[What you should do] Exclude all pictures. Then restate, word for word, the entries from the first line through the line that contains "grid = [[bm.verts.new(p)".

*** Data excerpts Section Begins ***

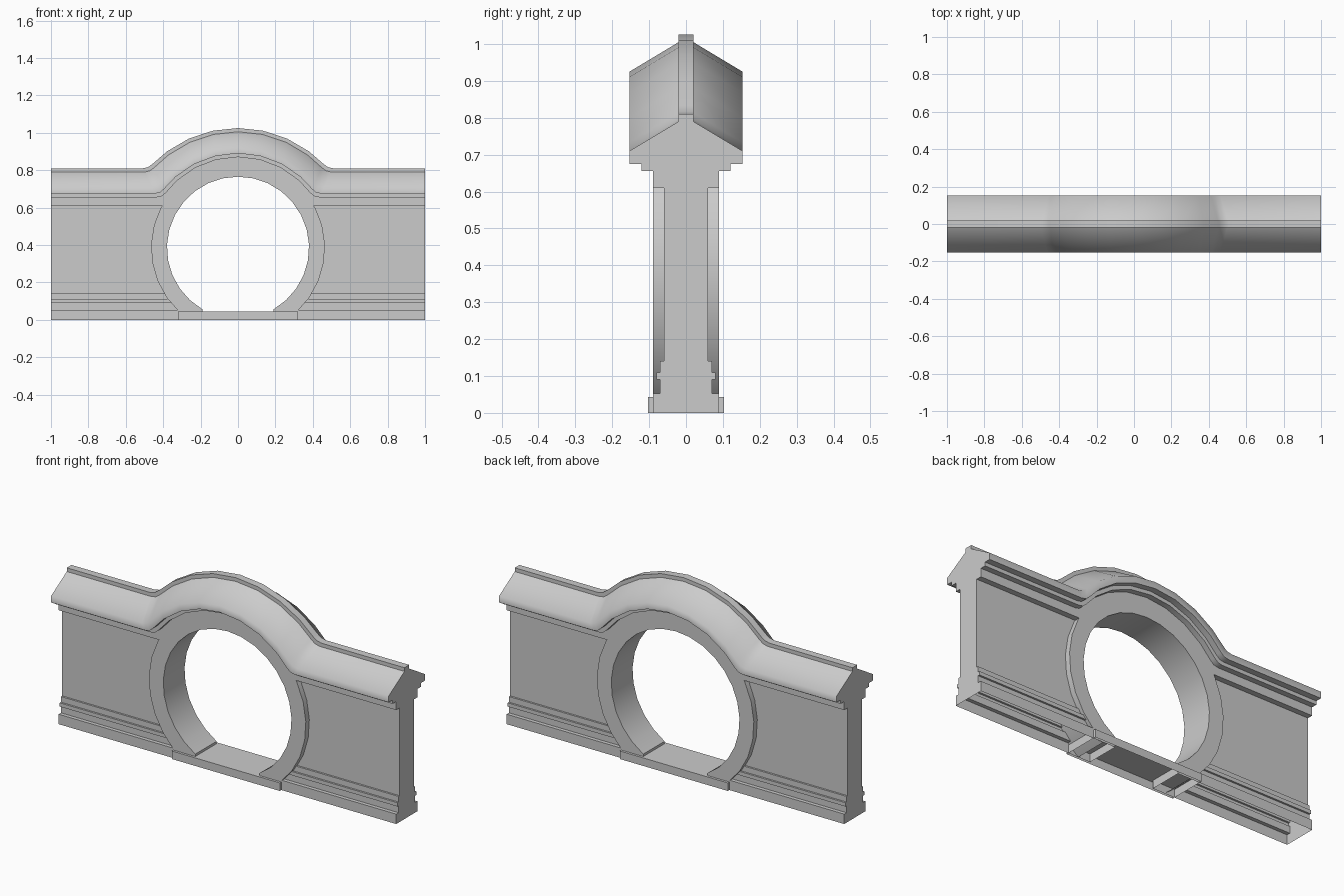
import bpy, bmesh
from math import radians, sin, cos, sqrt, acos

cube = bpy.data.objects.get("Cube")
if cube:
    bpy.data.objects.remove(cube, do_unlink=True)

stone = bpy.data.materials.new("grey_stone")
stone.use_nodes = True
COLOUR = (0.6, 0.6, 0.6, 1)
stone.diffuse_color = COLOUR
stone.node_tree.nodes["Principled BSDF"].inputs["Base Color"].default_value = COLOUR

CENTRE = 0.385     # height of the round opening's centre
RISE = 0.215       # how far the coping lifts over the opening
INNER, OUTER = 0.38, 0.465


def finish(name, bm, angle=30):
    """Turn one quarter into a whole part by mirroring across x and y."""
    bmesh.ops.remove_doubles(bm, verts=bm.verts, dist=1e-5)
    mesh = bpy.data.meshes.new(name)
    bm.to_mesh(mesh)
    bm.free()
    mesh.materials.append(stone)
    mesh.shade_smooth()
    mesh.set_sharp_from_angle(angle=radians(angle))
    obj = bpy.data.objects.new(name, mesh)
    bpy.context.collection.objects.link(obj)
    mirror = obj.modifiers.new("mirror", 'MIRROR')
    mirror.use_axis = (True, True, False)
    return obj


def loft(rows):
    """Skin a list of sections that run from the outside towards the middle."""
    bm = bmesh.new()
    grid = [[bm.verts.new(p) for p in row] for row in rows]
    for a, b in zip(grid, grid[1:]):
        for j in range(len(a) - 1):
            bm.faces.new((a[j], b[j], b[j + 1], a[j + 1]))
    return bm


def cap(bm, x, section):
    """End face from a half section given bottom to top."""
    outline = [(0, section[0][1])] + section
    if section[-1][0] > 0:
        outline.append((0, section[-1][1]))
    bm.faces.new([bm.verts.new((x, y, z)) for y, z in outline])


def coping_path(h):
    """Flat run, eased corner, then arc over the opening, for level h."""
    r = h + RISE - CENTRE
    start = acos((h - CENTRE) / r)
    corner = (r * sin(start), h)
    arc = [(r * sin(start * k), CENTRE + r * cos(start * k))
           for k in (0.94, 0.75, 0.5, 0.25, 0)]
    flat = (corner[0] + 0.03, h)
    mid = [(flat[i] + 2 * corner[i] + arc[0][i]) / 4 for i in (0, 1)]
    return [(1, h), flat, mid] + arc


def sweep(name, section, angle):
    lines = [[(x, y, z) for x, z in coping_path(h)] for y, h in section]
    finish(name, loft(list(zip(*lines))), angle)


# Half sections as (y, z), bottom to top
base = [(0.09, 0), (0.09, 0.053), (0.07, 0.053), (0.07, 0.09), (0.08, 0.09),
        (0.08, 0.11), (0.07, 0.11), (0.07, 0.14), (0.06, 0.14)]
panel = [(0.06, 0.14 + 0.47 * k / 8) for k in range(1, 9)]
cornice = [(0.06, 0.61), (0.09, 0.61), (0.09, 0.655), (0.12, 0.655),
           (0.12, 0.675), (0.153, 0.675), (0.153, 0.71), (0.02, 0.79)]
ridge = [(0.02, 0.79), (0.02, 0.81), (0, 0.81)]

# Wall and moulded plinth, ending inside the ring
def wall_end(z):
    return max(0.23, sqrt(0.42 ** 2 - (z - CENTRE) ** 2))

wall = base + panel
finish("wall_and_plinth", loft([[(1, y, z) for y, z in wall],
                                [(wall_end(z), y, z) for y, z in wall]]))

# Cornice with sloped roof, and the ridge along it
sweep("cornice_roof", cornice, 65)
sweep("ridge", ridge, 30)

# Flat ends of the wall
ends = bmesh.new()
cap(ends, 1, base + cornice + ridge[1:])
finish("wall_ends", ends)

# Ring round the opening, with feet reaching the ground
def ring_row(inner, outer, depth=0.09):
    return [(*p[:1], y, p[1]) for p, y in
            ((inner, 0), (inner, depth), (outer, depth), (outer, 0))]

foot = (sqrt(OUTER ** 2 - CENTRE ** 2), 0)
rows = [ring_row((INNER / 2, 0), foot)]
for k in range(12, -1, -1):
    a = radians(12.5 * k)
    inner, outer = [(r * sin(a), CENTRE + r * cos(a)) for r in (INNER, OUTER)]
    rows.append(ring_row(inner, foot if k == 12 else outer))
finish("opening_ring", loft(rows))

# Threshold slab, open underneath
slab = [(0.103, 0), (0.103, 0.043), (0, 0.043)]
bm = loft([[(x, y, z) for y, z in slab] for x in (0.32, 0)])
cap(bm, 0.32, slab)
finish("threshold", bm)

*** Data excerpts Section Ends ***

[Answer]
import bpy, bmesh
from math import radians, sin, cos, sqrt, acos

cube = bpy.data.objects.get("Cube")
if cube:
    bpy.data.objects.remove(cube, do_unlink=True)

stone = bpy.data.materials.new("grey_stone")
stone.use_nodes = True
COLOUR = (0.6, 0.6, 0.6, 1)
stone.diffuse_color = COLOUR
stone.node_tree.nodes["Principled BSDF"].inputs["Base Color"].default_value = COLOUR

CENTRE = 0.385     # height of the round opening's centre
RISE = 0.215       # how far the coping lifts over the opening
INNER, OUTER = 0.38, 0.465


def finish(name, bm, angle=30):
    """Turn one quarter into a whole part by mirroring across x and y."""
    bmesh.ops.remove_doubles(bm, verts=bm.verts, dist=1e-5)
    mesh = bpy.data.meshes.new(name)
    bm.to_mesh(mesh)
    bm.free()
    mesh.materials.append(stone)
    mesh.shade_smooth()
    mesh.set_sharp_from_angle(angle=radians(angle))
    obj = bpy.data.objects.new(name, mesh)
    bpy.context.collection.objects.link(obj)
    mirror = obj.modifiers.new("mirror", 'MIRROR')
    mirror.use_axis = (True, True, False)
    return obj


def loft(rows):
    """Skin a list of sections that run from the outside towards the middle."""
    bm = bmesh.new()
    grid = [[bm.verts.new(p) for p in row] for row in rows]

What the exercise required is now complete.